Scotland's Gaelic broadcaster is to broaden its horizons to international TV and productions, and increase its appeal to young viewers.

MG Alba, which with the BBC runs BBC Alba, publishes its annual report today, which is expected to show that Gaelic broadcasting contributes £23m to the creative industries.

The company is now to re-emphasise its international credentials, encouraging production companies to work with foreign companies to make programmes that can be shown at home and abroad.

The station is also preparing to argue its case for its role with the BBC as the broadcasting corporation negotiates a new Charter by 2017.

As part of its programme for the year, it is also to film fifteen more episodes of Bannan, its 'long form drama', to add to its three episode pilot.

The new episodes are being shot on Skye, Glasgow and also Paris and the station hopes to sell the package of episodes to foreign channels.

The annual report is expected to say that the three elements of MG Alba - not only BBC Alba but LearnGaelic and Film G appear to be performing "strongly".

Audience figures for BBC Alba average at around 700,000 a week, a figure which they say has "far exceeded expectations."

The channel has a reach of 73% with Gaelic speakers, and 16% across the whole of Scotland, a slight fall from the previous year's 17%.

More viewers are watching the channel through the BBC iPlayer, with 7m viewings on that platform.

However Donald Campbell, the chief executive of MG Alba, said the station is looking more and more at the international impact of the programmes they commission.

He said: "One of the things we are doing with the companies with which we have in long-term deals is saying: 'here is some money that is up for grabs if you can find another broadcaster to match it.'

"The aim of that is not to save money but it is to drive the idea that: 'this programme is going to be damn good for BBC Alba, but also will be good for RTE (in Ireland), NRK (Norway), or Denmark Radio or whoever', so that it has legs with other people, because not enough of that has been happening.
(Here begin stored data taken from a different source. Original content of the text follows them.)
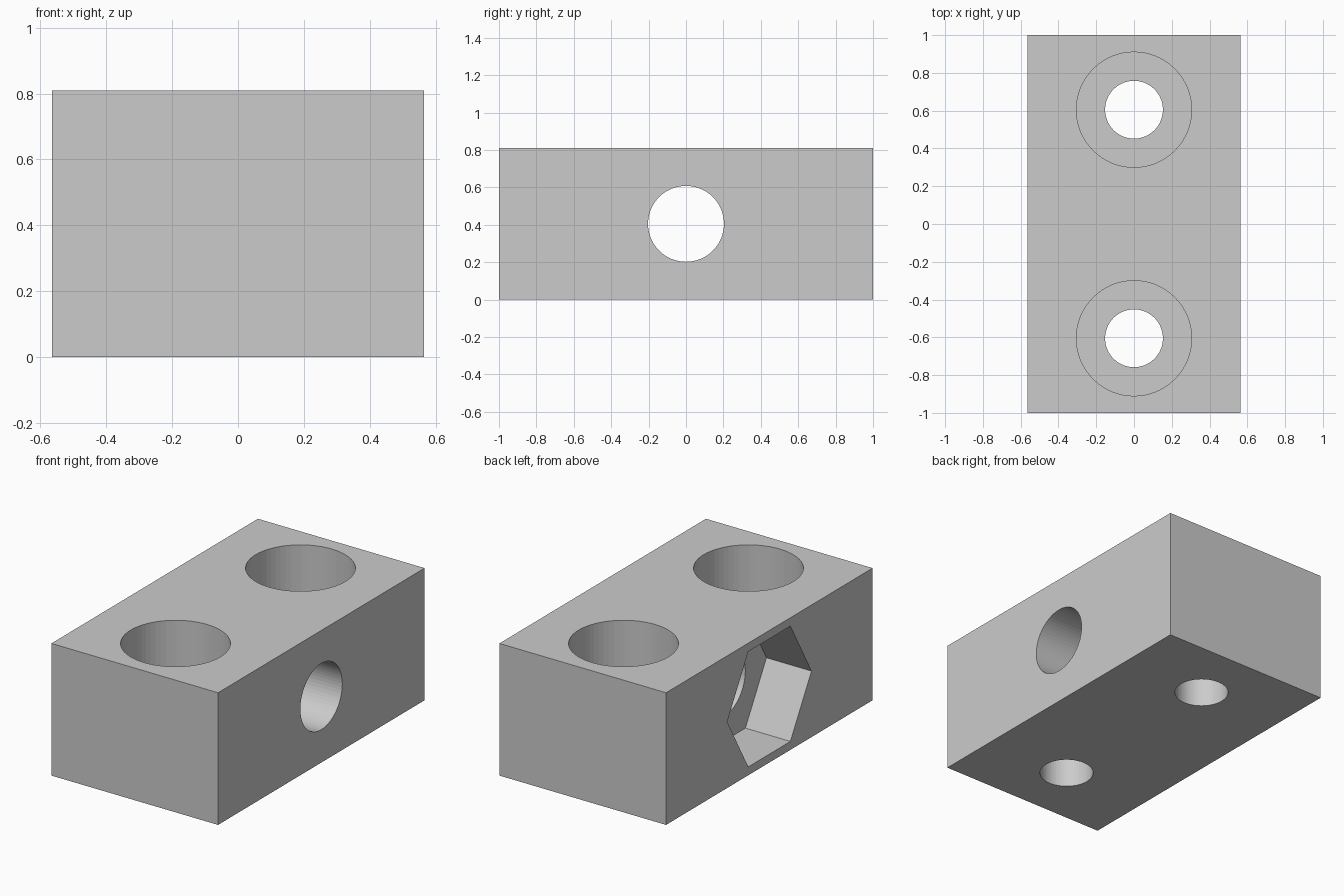
import bpy
import math

WIDTH, LENGTH, HEIGHT = 1.13, 2.0, 0.81
MID = HEIGHT / 2

if "Cube" in bpy.data.objects:
    bpy.data.objects.remove(bpy.data.objects["Cube"], do_unlink=True)

# Plain grey material
grey = bpy.data.materials.new("plain_grey")
grey.use_nodes = True
colour = (0.6, 0.6, 0.6, 1)
grey.diffuse_color = colour
grey.node_tree.nodes["Principled BSDF"].inputs["Base Color"].default_value = colour

# Solid block
bpy.ops.mesh.primitive_cube_add(size=1, location=(0, 0, MID))
block = bpy.context.object
block.name = "mounting_block"
block.scale = (WIDTH, LENGTH, HEIGHT)
bpy.ops.object.transform_apply(location=True, rotation=False, scale=True)
block.data.materials.append(grey)


def cut(name, radius, depth, centre, across=False, sides=64):
    """Subtract a prism running along z, or along x when across is set."""
    bpy.ops.mesh.primitive_cylinder_add(
        vertices=sides, radius=radius, depth=depth, location=centre,
        rotation=(0, math.pi / 2 if across else 0, 0))
    cutter = bpy.context.object
    cutter.name = name
    cutter.hide_render = True
    cutter.data.materials.append(grey)
    mod = block.modifiers.new(name, "BOOLEAN")
    mod.operation = "DIFFERENCE"
    mod.solver = "EXACT"
    mod.object = cutter
    bpy.ops.object.select_all(action="DESELECT")
    bpy.context.view_layer.objects.active = block
    block.select_set(True)
    bpy.ops.object.modifier_apply(modifier=mod.name)
    bpy.data.objects.remove(cutter, do_unlink=True)


# Counterbored screw holes, one near each end
FLOOR = 0.35
for y in (-0.605, 0.605):
    cut("screw_hole", 0.153, 3, (0, y, MID))
    cut("screw_head_recess", 0.305, 1, (0, y, FLOOR + 0.5))

# Cross hole with a hexagonal nut pocket on the -x side
cut("cross_hole", 0.203, 3, (0, 0, MID), across=True)
POCKET = 0.305
cut("nut_pocket", 0.408, 1, (-WIDTH / 2 + POCKET - 0.5, 0, MID), across=True, sides=6)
"We have an internationalisation agenda, we are prepared to green light projects that are 30 or 40% funded and say 'if you are able to get this away with European or Danish money, we are in' - and that is such a novelty in this country to do that.

"We don't have the scale to make a huge difference, but we have the opportunity is to start to make a difference in the wider sector. It will only affect 10 to 12 hours of our programming a year, but its the right direction to travel.

"We do not want BBC to be hermetically sealed, we want our producers working with other broadcasters."

MG Alba recently consulted Gaelic viewers and the results of the consultation showed that the channel needs to appeal to younger people better.

The first episode of Bannan was watched by 62% of the sixteen or older Gaelic audience.

However the company wants to find more to appeal to the 12-35 year old demographic.

Campbell said: "We know from existing research that under 45s are currently under-served by BBc Alba and the young demographics watch less BBC Alba and also, in general, watch less TV.

"The greater involvement of younger people both in Gaelic media and Gaelic learning will be crucially important in the years to come."

The consultation alos showed a desire from the core Gaelic audience to do more programmes about Gaelic culture.

Maggie Cunningham, chair of MG Alba, said: "We continue to encourage the utmost care to Gaelic content in each and every programme.

"We are at one with the audience on this subject and we expect to make significant progress in the year to come."

In 2014/15 £11.6m of MG Alba programming was broadcast, compared to £10.3m the previous year.